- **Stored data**

=== Begin Enclosure ===

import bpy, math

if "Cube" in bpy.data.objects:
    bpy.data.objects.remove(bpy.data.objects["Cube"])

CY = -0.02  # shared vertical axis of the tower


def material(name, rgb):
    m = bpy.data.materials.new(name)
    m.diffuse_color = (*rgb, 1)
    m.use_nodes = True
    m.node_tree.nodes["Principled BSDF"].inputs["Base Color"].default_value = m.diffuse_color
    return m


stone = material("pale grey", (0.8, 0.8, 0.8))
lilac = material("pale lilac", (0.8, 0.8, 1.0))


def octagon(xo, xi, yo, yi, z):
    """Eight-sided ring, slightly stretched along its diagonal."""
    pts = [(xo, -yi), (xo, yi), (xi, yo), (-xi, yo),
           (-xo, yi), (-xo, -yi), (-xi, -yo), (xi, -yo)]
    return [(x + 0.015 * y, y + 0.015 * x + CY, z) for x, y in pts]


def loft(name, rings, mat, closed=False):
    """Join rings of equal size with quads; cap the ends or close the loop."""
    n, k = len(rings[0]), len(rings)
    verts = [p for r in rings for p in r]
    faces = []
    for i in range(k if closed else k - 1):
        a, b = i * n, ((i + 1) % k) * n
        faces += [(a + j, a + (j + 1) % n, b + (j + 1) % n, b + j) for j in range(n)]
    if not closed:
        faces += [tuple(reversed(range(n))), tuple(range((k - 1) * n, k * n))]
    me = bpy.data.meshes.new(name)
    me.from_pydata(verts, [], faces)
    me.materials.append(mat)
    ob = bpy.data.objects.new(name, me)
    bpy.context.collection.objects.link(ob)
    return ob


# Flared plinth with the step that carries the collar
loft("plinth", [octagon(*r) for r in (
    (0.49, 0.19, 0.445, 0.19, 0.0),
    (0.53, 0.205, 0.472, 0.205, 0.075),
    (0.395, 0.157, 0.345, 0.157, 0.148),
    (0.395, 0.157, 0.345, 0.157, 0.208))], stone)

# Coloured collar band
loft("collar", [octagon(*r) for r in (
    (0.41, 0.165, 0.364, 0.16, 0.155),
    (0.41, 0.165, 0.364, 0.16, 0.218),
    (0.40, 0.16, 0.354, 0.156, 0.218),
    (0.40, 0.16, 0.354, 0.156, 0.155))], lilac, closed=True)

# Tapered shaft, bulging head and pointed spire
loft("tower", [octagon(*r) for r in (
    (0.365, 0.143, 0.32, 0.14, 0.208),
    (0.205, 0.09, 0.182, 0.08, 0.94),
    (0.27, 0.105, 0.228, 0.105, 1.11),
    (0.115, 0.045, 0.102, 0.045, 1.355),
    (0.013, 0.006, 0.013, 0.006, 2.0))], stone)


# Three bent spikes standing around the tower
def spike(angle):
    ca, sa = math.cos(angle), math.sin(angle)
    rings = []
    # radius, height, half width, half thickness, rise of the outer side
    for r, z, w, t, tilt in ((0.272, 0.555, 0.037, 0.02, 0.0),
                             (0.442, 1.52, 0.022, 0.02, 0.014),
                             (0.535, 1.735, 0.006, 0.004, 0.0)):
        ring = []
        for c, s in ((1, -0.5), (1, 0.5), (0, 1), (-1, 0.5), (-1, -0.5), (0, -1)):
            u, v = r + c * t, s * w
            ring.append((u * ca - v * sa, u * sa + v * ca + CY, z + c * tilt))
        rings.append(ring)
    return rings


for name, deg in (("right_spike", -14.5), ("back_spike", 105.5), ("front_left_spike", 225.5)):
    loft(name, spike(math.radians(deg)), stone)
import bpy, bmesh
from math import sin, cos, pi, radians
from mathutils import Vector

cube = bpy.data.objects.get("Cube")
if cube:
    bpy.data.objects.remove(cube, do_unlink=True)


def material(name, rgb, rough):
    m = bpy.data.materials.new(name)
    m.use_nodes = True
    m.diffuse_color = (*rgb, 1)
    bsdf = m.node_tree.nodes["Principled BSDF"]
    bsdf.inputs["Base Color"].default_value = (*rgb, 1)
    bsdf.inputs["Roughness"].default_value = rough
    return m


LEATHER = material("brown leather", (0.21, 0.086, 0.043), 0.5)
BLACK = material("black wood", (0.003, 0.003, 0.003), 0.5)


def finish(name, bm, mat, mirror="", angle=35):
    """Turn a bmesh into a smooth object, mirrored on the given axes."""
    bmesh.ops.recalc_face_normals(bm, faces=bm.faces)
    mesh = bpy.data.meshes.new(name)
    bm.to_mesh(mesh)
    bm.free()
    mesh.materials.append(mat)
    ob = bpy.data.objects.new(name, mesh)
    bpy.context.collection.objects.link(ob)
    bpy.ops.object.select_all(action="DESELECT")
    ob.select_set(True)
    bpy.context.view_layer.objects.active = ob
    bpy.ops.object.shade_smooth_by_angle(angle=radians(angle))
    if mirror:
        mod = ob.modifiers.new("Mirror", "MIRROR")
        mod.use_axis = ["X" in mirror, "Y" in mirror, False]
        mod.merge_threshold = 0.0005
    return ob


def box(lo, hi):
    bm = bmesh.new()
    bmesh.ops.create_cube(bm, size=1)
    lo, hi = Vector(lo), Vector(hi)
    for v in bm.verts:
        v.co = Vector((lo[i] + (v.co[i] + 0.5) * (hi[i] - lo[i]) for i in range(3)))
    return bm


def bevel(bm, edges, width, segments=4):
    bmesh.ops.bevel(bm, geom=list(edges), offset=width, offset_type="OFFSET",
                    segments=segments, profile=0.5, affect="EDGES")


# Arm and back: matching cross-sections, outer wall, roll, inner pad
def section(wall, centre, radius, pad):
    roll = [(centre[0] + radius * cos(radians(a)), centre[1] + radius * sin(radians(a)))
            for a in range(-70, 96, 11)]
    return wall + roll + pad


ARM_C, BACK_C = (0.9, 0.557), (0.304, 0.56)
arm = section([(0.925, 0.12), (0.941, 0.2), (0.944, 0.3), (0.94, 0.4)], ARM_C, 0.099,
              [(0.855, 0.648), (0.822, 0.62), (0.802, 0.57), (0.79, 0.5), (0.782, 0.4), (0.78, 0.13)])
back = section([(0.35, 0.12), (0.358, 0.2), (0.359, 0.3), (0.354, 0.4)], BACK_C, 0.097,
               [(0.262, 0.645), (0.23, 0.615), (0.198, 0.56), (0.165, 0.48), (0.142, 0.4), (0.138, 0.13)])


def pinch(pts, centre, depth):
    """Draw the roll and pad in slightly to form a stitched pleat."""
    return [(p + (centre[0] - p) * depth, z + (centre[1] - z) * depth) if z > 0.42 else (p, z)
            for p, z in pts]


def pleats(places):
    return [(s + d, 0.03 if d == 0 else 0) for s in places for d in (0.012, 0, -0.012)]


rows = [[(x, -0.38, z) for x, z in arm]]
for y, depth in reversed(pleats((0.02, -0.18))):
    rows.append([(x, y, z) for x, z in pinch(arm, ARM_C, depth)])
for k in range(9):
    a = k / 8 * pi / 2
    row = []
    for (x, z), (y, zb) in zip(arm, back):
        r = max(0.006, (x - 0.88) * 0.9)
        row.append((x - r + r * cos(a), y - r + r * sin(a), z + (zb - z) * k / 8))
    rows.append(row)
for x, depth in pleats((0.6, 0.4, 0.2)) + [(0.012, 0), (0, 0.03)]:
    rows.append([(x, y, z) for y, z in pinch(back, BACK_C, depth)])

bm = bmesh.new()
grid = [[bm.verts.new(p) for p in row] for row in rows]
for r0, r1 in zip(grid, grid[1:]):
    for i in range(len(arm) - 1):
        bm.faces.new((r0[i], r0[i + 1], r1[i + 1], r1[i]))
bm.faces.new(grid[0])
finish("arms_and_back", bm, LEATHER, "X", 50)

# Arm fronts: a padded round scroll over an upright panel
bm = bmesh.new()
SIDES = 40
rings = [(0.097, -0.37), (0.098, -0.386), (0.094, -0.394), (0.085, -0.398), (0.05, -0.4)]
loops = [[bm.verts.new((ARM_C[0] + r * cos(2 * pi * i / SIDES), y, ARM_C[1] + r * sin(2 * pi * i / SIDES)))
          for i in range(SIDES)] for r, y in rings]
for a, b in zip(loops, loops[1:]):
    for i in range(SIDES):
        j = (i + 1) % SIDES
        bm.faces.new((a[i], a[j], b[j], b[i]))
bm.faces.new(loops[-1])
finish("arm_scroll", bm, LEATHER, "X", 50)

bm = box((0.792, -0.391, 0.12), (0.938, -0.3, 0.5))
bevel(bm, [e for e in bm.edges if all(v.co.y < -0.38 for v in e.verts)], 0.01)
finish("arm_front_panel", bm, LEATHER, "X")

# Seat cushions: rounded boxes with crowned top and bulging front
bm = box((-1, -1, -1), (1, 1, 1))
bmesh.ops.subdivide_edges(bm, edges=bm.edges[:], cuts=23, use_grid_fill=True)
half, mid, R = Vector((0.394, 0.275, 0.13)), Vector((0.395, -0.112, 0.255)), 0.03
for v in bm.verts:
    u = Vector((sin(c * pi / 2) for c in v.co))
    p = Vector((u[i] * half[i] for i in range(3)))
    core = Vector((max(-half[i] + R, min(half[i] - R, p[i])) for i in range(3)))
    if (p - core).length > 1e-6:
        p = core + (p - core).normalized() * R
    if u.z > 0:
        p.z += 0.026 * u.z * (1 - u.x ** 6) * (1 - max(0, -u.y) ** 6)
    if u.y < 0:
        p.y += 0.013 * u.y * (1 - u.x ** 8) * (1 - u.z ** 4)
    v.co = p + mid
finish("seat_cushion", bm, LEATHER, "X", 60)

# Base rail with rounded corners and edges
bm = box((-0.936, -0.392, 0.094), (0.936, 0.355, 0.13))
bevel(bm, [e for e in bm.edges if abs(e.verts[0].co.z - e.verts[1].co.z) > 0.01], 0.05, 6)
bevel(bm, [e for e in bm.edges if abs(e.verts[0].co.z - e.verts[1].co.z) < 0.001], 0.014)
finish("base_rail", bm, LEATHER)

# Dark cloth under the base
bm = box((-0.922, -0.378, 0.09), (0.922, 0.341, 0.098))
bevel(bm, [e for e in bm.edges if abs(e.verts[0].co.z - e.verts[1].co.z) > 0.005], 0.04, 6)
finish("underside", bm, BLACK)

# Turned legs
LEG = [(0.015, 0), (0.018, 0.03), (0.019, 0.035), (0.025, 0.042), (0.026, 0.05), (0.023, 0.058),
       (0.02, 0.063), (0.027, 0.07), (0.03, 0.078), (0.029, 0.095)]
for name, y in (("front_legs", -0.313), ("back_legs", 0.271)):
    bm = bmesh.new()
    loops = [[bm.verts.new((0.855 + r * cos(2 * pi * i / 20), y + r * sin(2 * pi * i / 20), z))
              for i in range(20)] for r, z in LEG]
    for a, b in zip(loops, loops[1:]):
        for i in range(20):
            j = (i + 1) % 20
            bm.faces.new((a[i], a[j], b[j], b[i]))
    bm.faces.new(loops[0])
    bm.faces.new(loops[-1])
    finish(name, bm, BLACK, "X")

=== End Enclosure ===

- **WORK INSTRUCTION**
Check each line of the entries for the string "verts". Copy the lines that have it.

- **YOUR SOLUTION**
    verts = [p for r in rings for p in r]
    me.from_pydata(verts, [], faces)
    for v in bm.verts:
grid = [[bm.verts.new(p) for p in row] for row in rows]
loops = [[bm.verts.new((ARM_C[0] + r * cos(2 * pi * i / SIDES), y, ARM_C[1] + r * sin(2 * pi * i / SIDES)))
bevel(bm, [e for e in bm.edges if all(v.co.y < -0.38 for v in e.verts)], 0.01)
for v in bm.verts:
bevel(bm, [e for e in bm.edges if abs(e.verts[0].co.z - e.verts[1].co.z) > 0.01], 0.05, 6)
bevel(bm, [e for e in bm.edges if abs(e.verts[0].co.z - e.verts[1].co.z) < 0.001], 0.014)
bevel(bm, [e for e in bm.edges if abs(e.verts[0].co.z - e.verts[1].co.z) > 0.005], 0.04, 6)
    loops = [[bm.verts.new((0.855 + r * cos(2 * pi * i / 20), y + r * sin(2 * pi * i / 20), z))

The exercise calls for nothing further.